He also said there is no intolerance in the country. “Where is intolerance? It is all just talk. We have got a very strong judiciary and intolerance cannot function, it is just talking. If their view is not accepted by govt, they say it is intolerance. There is absolutely no intolerance according to me?”
Hailing from Kerala, the 88-year-old technocrat said that he wants to do things for the benefit of the state and those can be done by entering politics. He said his main aim is to help the BJP come to power in Kerala where the assembly polls are due in April-May this year. Sreedharan said that he has known Prime Minister Narendra Modi for several years. When Modi was the Chief Minister of Gujarat, he had worked on various projects in the state.
“I know him (Modi) from very close quarters. He is very upright, corruption-free, committed, very passionate about the country’s interests, very hardworking and very forward-looking,” he added.
In an interview to PTI, he said the debate on nationalism that is happening is unfortunate and that there are “so many petty parties” that are all against the BJP and a combined attack is going on against it for no reason.
“That is why all these things are happening. The government is so forward-looking and dynamic…if they join (support) the (central) government, things will be so different for India and the world. Unfortunately, some of our friends in opposite parties are working against the interests of the country,” he said.

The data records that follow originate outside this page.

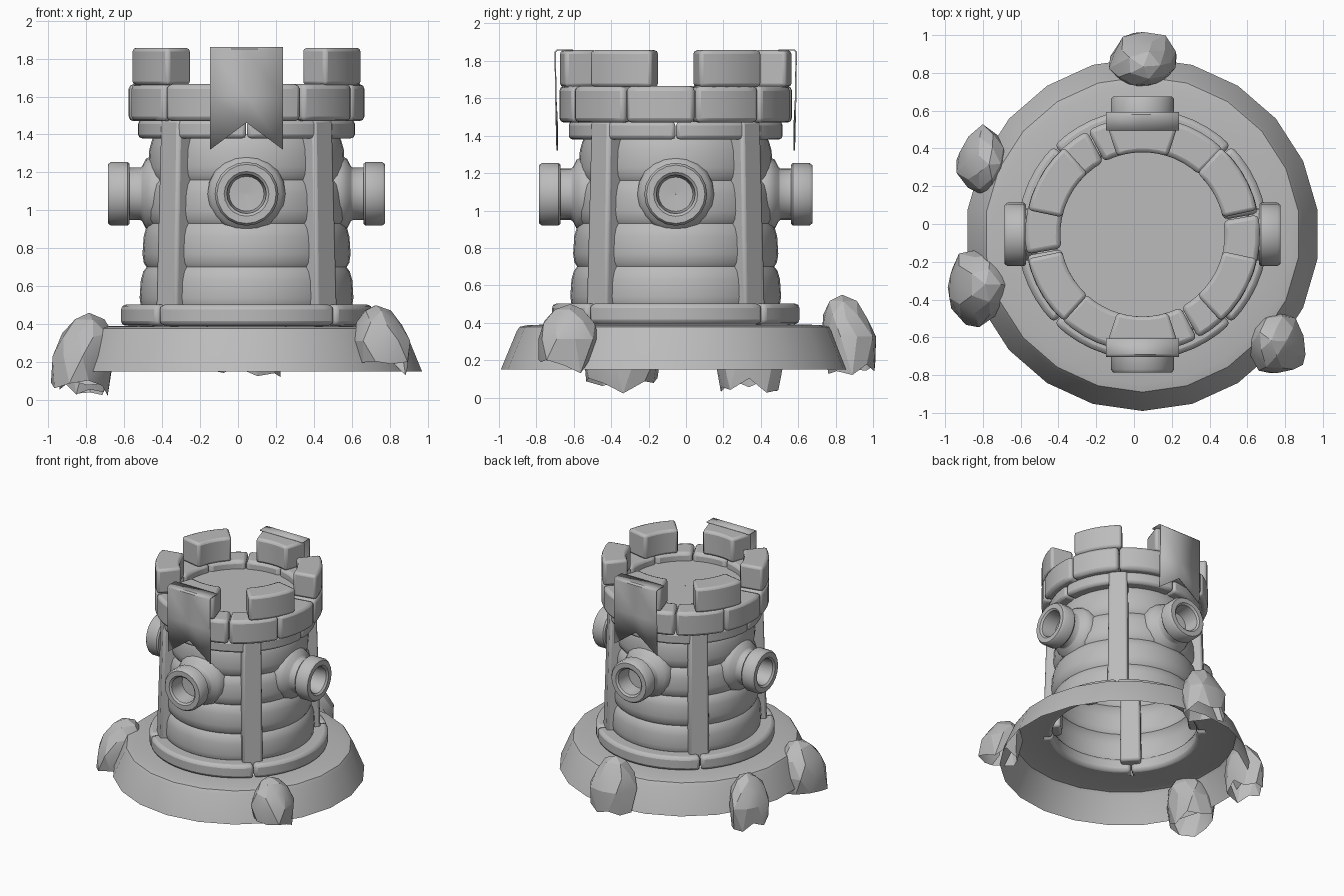
import bpy, bmesh, math, random
from math import sin, cos, pi, radians
from mathutils import Vector, Matrix, noise

cube = bpy.data.objects.get("Cube")
if cube:
    bpy.data.objects.remove(cube, do_unlink=True)

CX, CY = 0.045, -0.055      # tower axis

stone = bpy.data.materials.new("grey_stone")
stone.use_nodes = True
GREY = (0.5, 0.5, 0.5, 1)
stone.diffuse_color = GREY
stone.node_tree.nodes["Principled BSDF"].inputs["Base Color"].default_value = GREY


def finish(name, bm, bevel=0, angle=35, turn=None, recalc=True):
    if recalc:
        bmesh.ops.recalc_face_normals(bm, faces=bm.faces)
    me = bpy.data.meshes.new(name)
    bm.to_mesh(me)
    bm.free()
    me.materials.append(stone)
    ob = bpy.data.objects.new(name, me)
    bpy.context.collection.objects.link(ob)
    ob.matrix_world = Matrix.Translation((CX, CY, 0)) @ (turn or Matrix())
    if bevel:
        mod = ob.modifiers.new("soft_edges", 'BEVEL')
        mod.width, mod.segments = bevel, 2
        mod.limit_method, mod.angle_limit = 'ANGLE', radians(40)
    bpy.ops.object.select_all(action='DESELECT')
    ob.select_set(True)
    bpy.context.view_layer.objects.active = ob
    bpy.ops.object.shade_smooth_by_angle(angle=radians(angle))
    return ob


def lathe(name, profile, sides, phase=0, **kw):
    bm = bmesh.new()
    vs = [bm.verts.new((r, 0, z)) for r, z in profile]
    es = [bm.edges.new(p) for p in zip(vs, vs[1:])]
    bmesh.ops.rotate(bm, verts=vs, matrix=Matrix.Rotation(phase, 3, 'Z'))
    bmesh.ops.spin(bm, geom=vs + es, axis=(0, 0, 1), cent=(0, 0, 0),
                   angle=2 * pi, steps=sides, use_merge=True)
    bmesh.ops.remove_doubles(bm, verts=bm.verts, dist=1e-4)
    return finish(name, bm, **kw)


def arc_blocks(name, r0, r1, z0, z1, spans, bevel):
    """Curved stone blocks, one for each (start, end) span in degrees."""
    bm = bmesh.new()
    for a0, a1 in spans:
        n = max(4, round((a1 - a0) / 7))
        rings = []
        for i in range(n + 1):
            a = radians(a0 + (a1 - a0) * i / n)
            rings.append([bm.verts.new((r * cos(a), r * sin(a), z))
                          for r, z in ((r0, z0), (r1, z0), (r1, z1), (r0, z1))])
        for p, q in zip(rings, rings[1:]):
            for k in range(4):
                bm.faces.new((p[k], p[(k + 1) % 4], q[(k + 1) % 4], q[k]))
        bm.faces.new(rings[0])
        bm.faces.new(rings[-1][::-1])
    return finish(name, bm, bevel)


def ring_spans(count, offset, gap):
    step = 360 / count
    return [(offset + i * step + gap, offset + (i + 1) * step - gap) for i in range(count)]


# Flared hollow foundation skirt
lathe("foundation", [(0.935, 0.15), (0.85, 0.355), (0.835, 0.378), (0.79, 0.388), (0.61, 0.392)],
      22, phase=-pi / 2, angle=40)

# Tower wall: four bulging courses, tapering upwards
wall = []
for i in range(4):
    for t, bulge in ((0.0, -0.018), (0.1, -0.002), (0.3, 0.008), (0.7, 0.008), (0.9, -0.002)):
        h = (i + t) / 4
        wall.append((0.56 - 0.06 * h + bulge, 0.47 + 0.92 * h))
wall.append((0.485, 1.4))
lathe("tower_wall", wall, 40, angle=50)

# Stone rings and battlements
arc_blocks("bottom_ring", 0.54, 0.663, 0.392, 0.503, ring_spans(4, 45, 0.25), 0.025)
arc_blocks("collar_ring", 0.46, 0.573, 1.38, 1.475, ring_spans(4, 0, 0.25), 0.02)
arc_blocks("parapet_ring", 0.435, 0.622, 1.47, 1.665, ring_spans(10, 10, 0.3), 0.025)
arc_blocks("merlons", 0.435, 0.62, 1.66, 1.857,
           [(a - 18, a + 18) for a in range(30, 390, 60)], 0.02)

# Roof deck inside the parapet
lathe("roof_deck", [(0.46, 1.6), (0.001, 1.6)], 32)

# Buttresses on the diagonals
for k, side in enumerate(("back_left", "back_right", "front_right", "front_left")):
    bm = bmesh.new()
    bmesh.ops.create_cube(bm, size=1)
    for v in bm.verts:
        top = v.co.z > 0
        outer = 0.575 if top else 0.605
        v.co = ((outer if v.co.x > 0 else outer - 0.13),
                v.co.y * (0.14 if top else 0.155), 1.48 if top else 0.45)
    finish("buttress_" + side, bm, 0.018, turn=Matrix.Rotation(radians(45 + 90 * k), 4, 'Z'))

# Cannons on the four sides: wall collar, neck, muzzle and bore
cannon = [(0.195, 0.42), (0.207, 0.45), (0.205, 0.49), (0.185, 0.53), (0.145, 0.55),
          (0.138, 0.56), (0.138, 0.617), (0.158, 0.617), (0.168, 0.628), (0.168, 0.715),
          (0.156, 0.73), (0.118, 0.73), (0.104, 0.718), (0.092, 0.60), (0.001, 0.595)]
for k, side in enumerate(("front", "left", "back", "right")):
    spin = Matrix.Rotation(k * pi / 2, 4, 'Z') @ Matrix.Translation((0, 0, 1.087))
    lathe("cannon_" + side, cannon, 20, angle=40, turn=spin @ Matrix.Rotation(pi / 2, 4, 'X'))

# Swallow-tailed banners hung over the front and back merlons
for k, side in enumerate(("front", "back")):
    bm = bmesh.new()
    rows = []
    for y, z, notch in ((-0.55, 1.862, 0), (-0.635, 1.862, 0), (-0.648, 1.85, 0),
                        (-0.645, 1.6, 0), (-0.638, 1.32, 0.142)):
        rows.append([bm.verts.new((x, y, z + (notch if x == 0 else 0)))
                     for x in (-0.192, 0, 0.192)])
    for p, q in zip(rows, rows[1:]):
        for i in range(2):
            bm.faces.new((p[i], q[i], q[i + 1], p[i + 1]))
    ob = finish("banner_" + side, bm, turn=Matrix.Rotation(k * pi, 4, 'Z'), recalc=False)
    ob.modifiers.new("cloth", 'SOLIDIFY').thickness = 0.008

# Boulders round the foundation: faceted shells with ragged open bottoms
boulders = [("back", 0.05, 0.87, 0.17, 0.135, 0.12, 0.55),
            ("right_back", -0.80, 0.33, 0.125, 0.16, 0.02, 0.43),
            ("right_front", -0.82, -0.33, 0.16, 0.19, 0.02, 0.46),
            ("front_left", 0.755, -0.64, 0.145, 0.15, 0.13, 0.50)]
for k, (side, x, y, rx, ry, low, high) in enumerate(boulders):
    random.seed(k + 3)
    bm = bmesh.new()
    bmesh.ops.create_icosphere(bm, subdivisions=2, radius=1)
    bmesh.ops.delete(bm, geom=[f for f in bm.faces if f.calc_center_median().z < -0.6],
                     context='FACES')
    rim = {v for v in bm.verts if v.is_boundary}
    inward = Vector((CX - x, CY - y, 0)).normalized()
    for v in bm.verts:
        lump = 1 + 0.22 * noise.noise(v.co * 1.3 + Vector((k * 7.3, 2, 5)))
        t = (v.co.z + 0.65) / 1.65
        wide = lump * (1.08 if t < 0.5 else 1.0)
        z = low + 0.06 + (high - low - 0.06) * min(t, 1)
        if v in rim:
            z = low + random.uniform(0, 0.09)
        v.co = Vector((x - CX + v.co.x * rx * wide, y - CY + v.co.y * ry * wide, z))
        v.co += inward * 0.06 * (t - 0.4)
    finish("boulder_" + side, bm, angle=18)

On the ongoing farmer protests against the Centre’s new farm laws, Sreedharan opined that farmers might not have really understood the benefits of these legislations.
When asked whether the protests could be seen as a kind of situation where it is about industry versus farmers, he replied in the negative and said, “It has nothing to do with the industry unless we are dragging industry into it.”
“It is that either farmers have not understood or they don’t want to understand for political reasons. It has become a fashion in this country that whatever the (central) government does, oppose it…. Anything that the government wants to do, there is an opposition, unfortunately,” said Sreedharan, who is better known as the ‘Metroman’ and has been instrumental in developing the Delhi Metro Rail project apart from various other infrastructure projects.
Ruling out the possibility of him acting as a mediator between the central government and the protesting farmers, Sreedharan said the issues have to be sorted out by the government.
“They have to educate the farmers and tell them that it is in their own interest. If this is not done, what is going to happen to them? They (protesting farmers) don’t realise what will happen five years down the line,” he noted.
To a query on whether he is optimistic about a constructive solution to the ongoing protests which have been going on for a few months now, he said the protests are not being dragged on by farmers really but “dragged on by elements opposed to the central government”.
When asked about his views on the debate on freedom of expression, Sreedharan said it is a right in the Constitution but if the freedom of expression is misused against the country, then certainly that has to be controlled.
“If you go to a foreign government or medium and complain about all sorts of things about the government and convince them that the government is wrong, then that is a wrong thing. This is not freedom of expression. This is sort of a war against the establishment, the government. This is how Hitler also started…giving false opinion that this is freedom of expression and misled people,” he said.
(With inputs from PTI)